=== Exercise brief ===
Output only the lines below from the one containing "# Round serving board with a shallow groove" to the one containing "outline = [(-0.05, 0.215), (0.05, 0.215)]", exactly as written, both ends kept.

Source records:
============

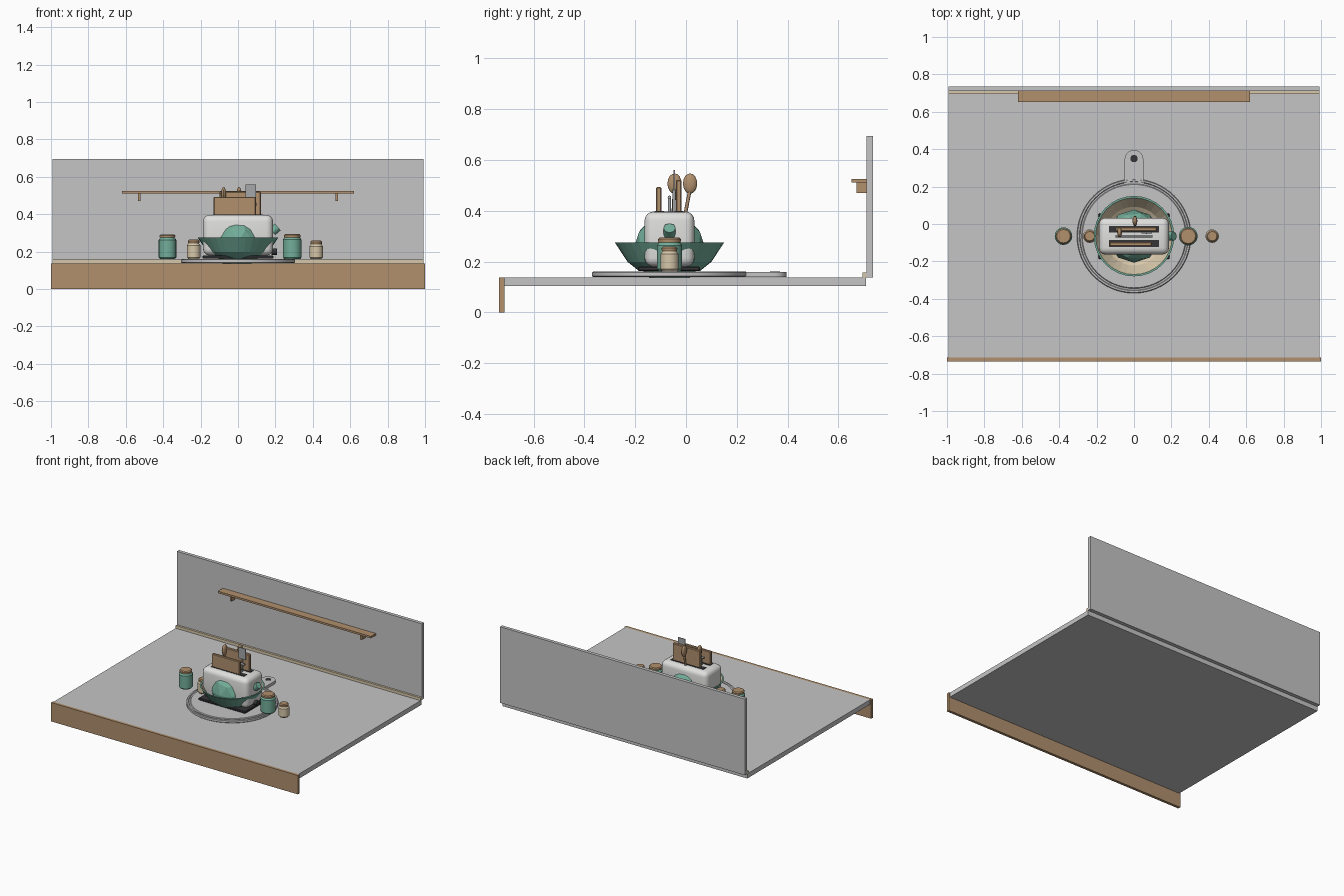
import bpy, bmesh, math
from mathutils import Vector

if "Cube" in bpy.data.objects:
    bpy.data.objects.remove(bpy.data.objects["Cube"])


def material(name, r, g, b):
    m = bpy.data.materials.new(name)
    m.diffuse_color = (r, g, b, 1)
    m.use_nodes = True
    m.node_tree.nodes["Principled BSDF"].inputs["Base Color"].default_value = m.diffuse_color
    return m


STONE = material("light grey stone", 0.56, 0.56, 0.56)
WHITE = material("off white enamel", 0.74, 0.74, 0.73)
WOOD = material("warm wood", 0.44, 0.28, 0.155)
TEAL = material("teal glaze", 0.17, 0.42, 0.32)
CREAM = material("cream glaze", 0.68, 0.57, 0.40)
DARK = material("dark rubber", 0.035, 0.035, 0.04)
METAL = material("steel", 0.38, 0.39, 0.40)
CY = -0.065  # depth of the centre line shared by the group


def finish(name, bm, mats, smooth=None):
    bmesh.ops.recalc_face_normals(bm, faces=bm.faces)
    me = bpy.data.meshes.new(name)
    bm.to_mesh(me)
    bm.free()
    for m in mats:
        me.materials.append(m)
    ob = bpy.data.objects.new(name, me)
    bpy.context.collection.objects.link(ob)
    if smooth:
        bpy.ops.object.select_all(action='DESELECT')
        ob.select_set(True)
        bpy.context.view_layer.objects.active = ob
        bpy.ops.object.shade_smooth_by_angle(angle=math.radians(smooth))
    return ob


def box(name, lo, hi, mat, bevel=0, segments=1, smooth=None):
    bm = bmesh.new()
    bmesh.ops.create_cube(bm, size=1)
    for v in bm.verts:
        v.co = [lo[i] + (v.co[i] + 0.5) * (hi[i] - lo[i]) for i in range(3)]
    if bevel:
        bmesh.ops.bevel(bm, geom=bm.edges[:], offset=bevel, segments=segments,
                        profile=0.5, affect='EDGES')
    return finish(name, bm, [mat], smooth)


def lathe(name, profile, loc, mats, sides=24, rule=None, smooth=None):
    """Spin (radius, height) points around z; zero radius closes an end."""
    bm = bmesh.new()
    pts = [bm.verts.new((r, 0, z)) for r, z in profile]
    edges = [bm.edges.new(p) for p in zip(pts, pts[1:])]
    bmesh.ops.spin(bm, geom=pts + edges, cent=(0, 0, 0), axis=(0, 0, 1),
                   angle=2 * math.pi, steps=sides)
    bmesh.ops.remove_doubles(bm, verts=bm.verts, dist=1e-5)
    bmesh.ops.recalc_face_normals(bm, faces=bm.faces)
    if rule:
        for f in bm.faces:
            f.material_index = rule(f)
    ob = finish(name, bm, mats, smooth)
    ob.location = loc
    return ob


def rod(name, a, b, radius, mat, sides=8):
    a, b = Vector(a), Vector(b)
    ob = lathe(name, [(0, 0), (radius, 0), (radius, (b - a).length), (0, (b - a).length)],
               a, [mat], sides, smooth=50)
    ob.rotation_euler = (b - a).to_track_quat('Z', 'Y').to_euler()
    return ob


# Counter, front panel, wall and shelf
box("countertop", (-0.992, -0.715, 0.104), (0.992, 0.708, 0.138), STONE)
box("front_panel", (-1, -0.735, 0), (1, -0.715, 0.138), WOOD)
box("backsplash", (-0.992, 0.71, 0.138), (0.992, 0.735, 0.695), STONE)
box("wall_strip", (-0.992, 0.695, 0.138), (0.992, 0.71, 0.158), CREAM)
box("shelf", (-0.62, 0.652, 0.511), (0.62, 0.71, 0.525), WOOD)
for side in (-1, 1):
    box("shelf_bracket", (side * 0.527 - 0.007, 0.67, 0.47),
        (side * 0.527 + 0.007, 0.71, 0.511), WOOD)

# Round serving board with a shallow groove
lathe("board", [(0, 0), (0.3, 0), (0.305, 0.004), (0.305, 0.018), (0.301, 0.022),
                (0.292, 0.022), (0.288, 0.017), (0.28, 0.017), (0.276, 0.022), (0, 0.022)],
      (0, CY, 0.139), [STONE], 64, smooth=30)

# Board handle with a rounded end and a dark hole
bm = bmesh.new()
outline = [(-0.05, 0.215), (0.05, 0.215)]
outline += [(0.05 * math.cos(i * math.pi / 12), 0.346 + 0.05 * math.sin(i * math.pi / 12))
            for i in range(13)]
face = bm.faces.new([bm.verts.new((x, y, 0.139)) for x, y in outline])
ext = bmesh.ops.extrude_face_region(bm, geom=[face])
bmesh.ops.translate(bm, vec=(0, 0, 0.021),
                    verts=[v for v in ext["geom"] if isinstance(v, bmesh.types.BMVert)])
finish("board_handle", bm, [STONE], 30)
lathe("handle_hole", [(0, 0), (0.02, 0), (0.02, 0.002), (0, 0.002)],
      (0, 0.35, 0.159), [DARK], 16)

# Bowl: teal outside, cream inside
bowl = [(0, 0), (0.12, 0), (0.165, 0.036), (0.215, 0.112),
        (0.205, 0.112), (0.157, 0.042), (0.115, 0.012), (0, 0.012)]
lathe("bowl", bowl, (0, CY, 0.163), [TEAL, CREAM], 32,
      lambda f: 1 if f.normal.z > 0.1 and f.calc_center_median().xy.length < 0.204 else 0)

# Faceted ball resting in the bowl
bm = bmesh.new()
bmesh.ops.create_icosphere(bm, subdivisions=2, radius=0.142)
finish("bowl_ball", bm, [TEAL]).location = (0, CY, 0.25)

# Toaster body, base, slots, lever and rack
box("toaster_body", (-0.187, CY - 0.098, 0.18), (0.187, CY + 0.098, 0.397), WHITE, 0.035, 4, 40)
box("toaster_base", (-0.19, -0.188, 0.163), (0.19, 0.055, 0.18), DARK, 0.004)
for y in (-0.104, -0.028):
    box("toaster_slot", (-0.133, y - 0.018, 0.394), (0.133, y + 0.018, 0.4), DARK)
box("front_slice", (-0.13, -0.118, 0.3), (0.096, -0.097, 0.493), WOOD, 0.004)
box("rear_slice", (-0.1, -0.04, 0.3), (0.122, -0.017, 0.521), WOOD, 0.004)
rod("lever_knob", (0.183, CY, 0.307), (0.213, CY, 0.332), 0.024, TEAL)
rod("dial", (0.18, CY, 0.2), (0.208, CY, 0.2), 0.018, DARK, 12)
rod("rack_bar", (-0.1, CY, 0.453), (0.1, CY, 0.453), 0.007, METAL)
for x in (-0.08, 0.08):
    rod("rack_post", (x, CY, 0.39), (x, CY, 0.453), 0.006, METAL)

# Spoons and spatula
for x, y, foot in ((-0.077, -0.045, -0.055), (0.005, 0.016, -0.02)):
    rod("spoon_handle", (x, foot, 0.3), (x, y, 0.485), 0.007, WOOD)
    bm = bmesh.new()
    bmesh.ops.create_uvsphere(bm, u_segments=12, v_segments=8, radius=1)
    bmesh.ops.scale(bm, vec=(0.013, 0.028, 0.04), verts=bm.verts)
    finish("spoon_head", bm, [WOOD], 50).location = (x, y, 0.507)
box("spatula_blade", (0.04, -0.05, 0.48), (0.095, -0.044, 0.56), METAL)
rod("spatula_handle", (0.067, -0.047, 0.3), (0.067, -0.047, 0.485), 0.006, METAL)

# Lidded jars
for x, r, h, mat in ((-0.377, 0.047, 0.131, TEAL), (0.29, 0.05, 0.132, TEAL),
                     (-0.237, 0.036, 0.102, CREAM), (0.418, 0.036, 0.097, CREAM)):
    t = h - 0.018
    lathe("jar", [(0, 0), (r - 0.007, 0), (r, 0.008), (r, t - 0.012), (r - 0.009, t), (0, t)],
          (x, CY, 0.162), [mat], 20, smooth=35)
    lathe("jar_lid", [(0, t), (r - 0.006, t), (r - 0.005, h - 0.006), (r - 0.011, h), (0, h)],
          (x, CY, 0.162), [WOOD], 16, smooth=35)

============

=== Answer to the exercise ===
# Round serving board with a shallow groove
lathe("board", [(0, 0), (0.3, 0), (0.305, 0.004), (0.305, 0.018), (0.301, 0.022),
                (0.292, 0.022), (0.288, 0.017), (0.28, 0.017), (0.276, 0.022), (0, 0.022)],
      (0, CY, 0.139), [STONE], 64, smooth=30)

# Board handle with a rounded end and a dark hole
bm = bmesh.new()
outline = [(-0.05, 0.215), (0.05, 0.215)]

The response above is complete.